____ Information provided

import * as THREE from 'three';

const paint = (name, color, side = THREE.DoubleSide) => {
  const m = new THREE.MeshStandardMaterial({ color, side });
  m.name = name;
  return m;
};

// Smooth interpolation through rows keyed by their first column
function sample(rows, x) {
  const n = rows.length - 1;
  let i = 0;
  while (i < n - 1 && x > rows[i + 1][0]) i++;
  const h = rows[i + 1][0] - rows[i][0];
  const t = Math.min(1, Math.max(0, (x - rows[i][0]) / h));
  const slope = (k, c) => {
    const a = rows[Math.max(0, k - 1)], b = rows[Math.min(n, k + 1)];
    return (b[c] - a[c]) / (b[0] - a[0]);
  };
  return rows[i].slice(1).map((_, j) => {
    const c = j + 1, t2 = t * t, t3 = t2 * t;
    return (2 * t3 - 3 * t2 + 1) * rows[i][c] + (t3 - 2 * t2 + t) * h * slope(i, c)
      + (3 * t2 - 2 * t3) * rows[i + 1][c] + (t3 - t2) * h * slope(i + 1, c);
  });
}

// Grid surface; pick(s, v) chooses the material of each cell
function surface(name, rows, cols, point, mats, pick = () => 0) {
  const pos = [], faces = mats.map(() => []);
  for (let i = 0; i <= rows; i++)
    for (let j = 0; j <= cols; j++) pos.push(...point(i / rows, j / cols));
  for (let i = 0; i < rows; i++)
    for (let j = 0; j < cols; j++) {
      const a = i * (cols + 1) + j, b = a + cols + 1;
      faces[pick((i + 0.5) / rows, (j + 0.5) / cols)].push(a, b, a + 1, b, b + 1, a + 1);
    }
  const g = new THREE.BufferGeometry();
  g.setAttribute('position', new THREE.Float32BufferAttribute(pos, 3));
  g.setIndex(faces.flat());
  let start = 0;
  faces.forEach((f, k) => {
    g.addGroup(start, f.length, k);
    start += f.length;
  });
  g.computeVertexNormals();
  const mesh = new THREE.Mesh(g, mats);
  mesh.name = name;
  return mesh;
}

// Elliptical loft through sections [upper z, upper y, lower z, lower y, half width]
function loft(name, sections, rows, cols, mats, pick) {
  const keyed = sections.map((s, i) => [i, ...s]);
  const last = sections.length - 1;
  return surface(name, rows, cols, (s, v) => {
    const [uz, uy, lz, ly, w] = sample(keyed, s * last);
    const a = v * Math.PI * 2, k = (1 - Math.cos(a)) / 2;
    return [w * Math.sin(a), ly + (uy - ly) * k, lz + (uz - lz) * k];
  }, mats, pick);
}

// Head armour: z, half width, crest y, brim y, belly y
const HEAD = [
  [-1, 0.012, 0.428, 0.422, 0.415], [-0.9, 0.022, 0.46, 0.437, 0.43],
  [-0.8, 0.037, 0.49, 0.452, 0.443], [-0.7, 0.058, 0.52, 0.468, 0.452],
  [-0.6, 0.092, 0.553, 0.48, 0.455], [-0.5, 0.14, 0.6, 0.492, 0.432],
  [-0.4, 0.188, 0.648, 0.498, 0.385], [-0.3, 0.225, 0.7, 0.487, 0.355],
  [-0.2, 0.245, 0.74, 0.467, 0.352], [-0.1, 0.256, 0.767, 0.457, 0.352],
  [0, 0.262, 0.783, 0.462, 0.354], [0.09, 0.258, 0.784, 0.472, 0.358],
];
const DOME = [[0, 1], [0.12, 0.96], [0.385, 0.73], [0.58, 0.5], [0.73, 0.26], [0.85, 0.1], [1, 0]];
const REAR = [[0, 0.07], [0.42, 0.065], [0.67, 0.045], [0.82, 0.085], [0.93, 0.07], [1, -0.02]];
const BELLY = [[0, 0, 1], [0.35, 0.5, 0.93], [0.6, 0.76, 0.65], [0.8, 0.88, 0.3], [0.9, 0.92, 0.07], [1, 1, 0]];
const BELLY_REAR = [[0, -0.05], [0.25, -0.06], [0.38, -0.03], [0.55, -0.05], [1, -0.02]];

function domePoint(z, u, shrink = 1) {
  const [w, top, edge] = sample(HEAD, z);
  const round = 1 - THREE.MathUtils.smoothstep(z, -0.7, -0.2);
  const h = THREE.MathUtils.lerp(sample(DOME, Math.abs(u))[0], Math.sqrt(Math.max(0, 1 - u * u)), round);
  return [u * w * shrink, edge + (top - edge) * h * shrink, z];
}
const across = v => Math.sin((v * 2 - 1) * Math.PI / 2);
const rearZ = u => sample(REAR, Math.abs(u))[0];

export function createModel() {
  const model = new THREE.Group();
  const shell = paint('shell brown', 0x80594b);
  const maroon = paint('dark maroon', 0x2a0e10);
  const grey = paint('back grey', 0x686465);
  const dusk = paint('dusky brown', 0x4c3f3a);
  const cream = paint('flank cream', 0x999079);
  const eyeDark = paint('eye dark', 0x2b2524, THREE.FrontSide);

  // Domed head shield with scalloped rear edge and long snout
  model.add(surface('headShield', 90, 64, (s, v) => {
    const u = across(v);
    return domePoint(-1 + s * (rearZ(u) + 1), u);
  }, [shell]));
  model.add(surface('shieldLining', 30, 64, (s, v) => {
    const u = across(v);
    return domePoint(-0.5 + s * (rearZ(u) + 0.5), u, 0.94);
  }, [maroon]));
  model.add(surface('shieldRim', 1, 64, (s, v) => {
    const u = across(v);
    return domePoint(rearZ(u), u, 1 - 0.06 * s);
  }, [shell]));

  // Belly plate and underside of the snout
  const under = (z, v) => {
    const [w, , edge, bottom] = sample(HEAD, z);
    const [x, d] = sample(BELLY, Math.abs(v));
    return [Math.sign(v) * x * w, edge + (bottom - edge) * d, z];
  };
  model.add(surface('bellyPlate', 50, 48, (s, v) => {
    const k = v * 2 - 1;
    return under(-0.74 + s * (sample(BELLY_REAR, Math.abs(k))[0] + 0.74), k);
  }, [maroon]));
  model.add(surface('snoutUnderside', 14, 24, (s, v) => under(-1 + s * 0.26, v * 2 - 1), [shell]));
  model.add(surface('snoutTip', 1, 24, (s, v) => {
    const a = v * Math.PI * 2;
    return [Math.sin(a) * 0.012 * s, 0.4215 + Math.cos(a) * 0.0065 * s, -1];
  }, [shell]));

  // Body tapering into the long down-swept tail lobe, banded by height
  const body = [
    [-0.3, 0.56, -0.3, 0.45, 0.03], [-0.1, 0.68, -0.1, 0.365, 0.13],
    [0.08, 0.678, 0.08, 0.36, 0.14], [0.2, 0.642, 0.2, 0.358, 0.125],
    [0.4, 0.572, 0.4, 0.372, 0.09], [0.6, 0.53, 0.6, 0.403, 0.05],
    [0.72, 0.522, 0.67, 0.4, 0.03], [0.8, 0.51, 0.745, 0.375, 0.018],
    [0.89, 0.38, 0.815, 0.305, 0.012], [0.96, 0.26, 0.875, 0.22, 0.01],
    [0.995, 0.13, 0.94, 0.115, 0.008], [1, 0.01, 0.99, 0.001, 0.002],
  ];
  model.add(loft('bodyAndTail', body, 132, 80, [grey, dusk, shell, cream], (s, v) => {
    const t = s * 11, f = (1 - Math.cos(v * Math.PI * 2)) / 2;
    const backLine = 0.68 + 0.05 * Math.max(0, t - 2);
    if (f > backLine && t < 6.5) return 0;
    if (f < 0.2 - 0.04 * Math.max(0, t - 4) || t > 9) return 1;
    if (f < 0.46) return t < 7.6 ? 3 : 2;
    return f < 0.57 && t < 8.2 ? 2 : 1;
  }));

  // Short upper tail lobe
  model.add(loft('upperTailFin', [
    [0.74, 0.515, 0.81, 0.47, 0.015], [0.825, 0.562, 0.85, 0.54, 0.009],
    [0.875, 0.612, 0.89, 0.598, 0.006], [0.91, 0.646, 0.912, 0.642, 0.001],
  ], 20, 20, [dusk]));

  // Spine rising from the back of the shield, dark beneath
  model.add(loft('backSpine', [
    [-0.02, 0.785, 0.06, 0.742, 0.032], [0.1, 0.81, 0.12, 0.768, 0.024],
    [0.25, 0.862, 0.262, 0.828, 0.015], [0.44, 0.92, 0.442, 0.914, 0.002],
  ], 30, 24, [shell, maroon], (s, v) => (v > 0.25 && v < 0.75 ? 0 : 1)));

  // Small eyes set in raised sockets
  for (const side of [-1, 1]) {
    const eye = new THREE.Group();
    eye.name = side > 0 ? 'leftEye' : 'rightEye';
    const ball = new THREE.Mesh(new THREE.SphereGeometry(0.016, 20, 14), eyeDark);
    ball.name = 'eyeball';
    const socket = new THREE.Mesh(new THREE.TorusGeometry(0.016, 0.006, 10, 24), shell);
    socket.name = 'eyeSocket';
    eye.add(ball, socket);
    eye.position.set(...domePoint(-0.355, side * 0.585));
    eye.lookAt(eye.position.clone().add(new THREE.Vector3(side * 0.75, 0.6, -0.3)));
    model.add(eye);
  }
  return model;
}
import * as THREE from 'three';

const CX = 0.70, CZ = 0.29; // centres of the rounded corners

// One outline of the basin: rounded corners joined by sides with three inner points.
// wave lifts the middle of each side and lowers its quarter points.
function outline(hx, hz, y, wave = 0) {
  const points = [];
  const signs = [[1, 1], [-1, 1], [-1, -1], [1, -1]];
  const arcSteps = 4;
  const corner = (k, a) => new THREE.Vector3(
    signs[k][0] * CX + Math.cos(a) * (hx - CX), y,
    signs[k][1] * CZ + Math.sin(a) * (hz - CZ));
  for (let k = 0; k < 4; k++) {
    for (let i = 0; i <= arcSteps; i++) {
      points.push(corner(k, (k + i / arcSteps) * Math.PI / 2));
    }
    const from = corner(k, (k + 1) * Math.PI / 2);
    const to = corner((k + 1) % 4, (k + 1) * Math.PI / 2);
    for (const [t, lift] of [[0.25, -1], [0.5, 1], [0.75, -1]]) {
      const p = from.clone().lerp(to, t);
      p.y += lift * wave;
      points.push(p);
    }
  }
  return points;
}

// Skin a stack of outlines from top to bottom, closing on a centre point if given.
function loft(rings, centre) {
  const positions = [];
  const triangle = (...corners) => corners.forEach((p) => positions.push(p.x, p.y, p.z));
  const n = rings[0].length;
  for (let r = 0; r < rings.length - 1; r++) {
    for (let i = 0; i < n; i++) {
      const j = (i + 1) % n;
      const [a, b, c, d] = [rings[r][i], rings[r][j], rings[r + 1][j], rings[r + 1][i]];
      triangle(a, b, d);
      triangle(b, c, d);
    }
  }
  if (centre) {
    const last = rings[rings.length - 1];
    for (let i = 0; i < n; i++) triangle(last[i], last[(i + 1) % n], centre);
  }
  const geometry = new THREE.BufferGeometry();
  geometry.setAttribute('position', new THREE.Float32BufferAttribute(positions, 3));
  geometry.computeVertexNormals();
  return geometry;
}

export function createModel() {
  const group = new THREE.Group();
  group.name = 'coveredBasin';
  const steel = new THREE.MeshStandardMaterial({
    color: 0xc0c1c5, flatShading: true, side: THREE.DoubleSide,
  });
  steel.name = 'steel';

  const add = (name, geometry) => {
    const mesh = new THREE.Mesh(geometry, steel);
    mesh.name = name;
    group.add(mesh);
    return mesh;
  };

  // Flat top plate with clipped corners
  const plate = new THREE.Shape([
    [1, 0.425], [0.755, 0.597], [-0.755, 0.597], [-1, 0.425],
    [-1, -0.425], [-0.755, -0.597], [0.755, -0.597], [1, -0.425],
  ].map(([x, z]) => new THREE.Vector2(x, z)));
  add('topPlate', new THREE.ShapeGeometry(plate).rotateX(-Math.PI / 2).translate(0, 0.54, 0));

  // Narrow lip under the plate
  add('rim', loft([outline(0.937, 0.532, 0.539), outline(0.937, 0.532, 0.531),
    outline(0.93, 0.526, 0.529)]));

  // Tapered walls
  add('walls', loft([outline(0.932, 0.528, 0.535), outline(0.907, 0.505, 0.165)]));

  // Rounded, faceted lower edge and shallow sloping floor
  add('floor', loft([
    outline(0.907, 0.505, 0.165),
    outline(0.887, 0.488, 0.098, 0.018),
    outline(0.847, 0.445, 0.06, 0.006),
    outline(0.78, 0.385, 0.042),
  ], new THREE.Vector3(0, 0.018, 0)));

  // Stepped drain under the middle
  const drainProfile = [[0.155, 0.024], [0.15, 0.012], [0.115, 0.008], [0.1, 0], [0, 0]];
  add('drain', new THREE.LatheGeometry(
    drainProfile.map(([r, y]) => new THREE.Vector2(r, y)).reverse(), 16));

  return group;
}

________

- **Problem description**: Quote only the stretch of lines that starts the data above and ends with the line containing "const h = rows[i + 1][0] - rows[i][0];", both included.

- **Solved exercise**:
import * as THREE from 'three';

const paint = (name, color, side = THREE.DoubleSide) => {
  const m = new THREE.MeshStandardMaterial({ color, side });
  m.name = name;
  return m;
};

// Smooth interpolation through rows keyed by their first column
function sample(rows, x) {
  const n = rows.length - 1;
  let i = 0;
  while (i < n - 1 && x > rows[i + 1][0]) i++;
  const h = rows[i + 1][0] - rows[i][0];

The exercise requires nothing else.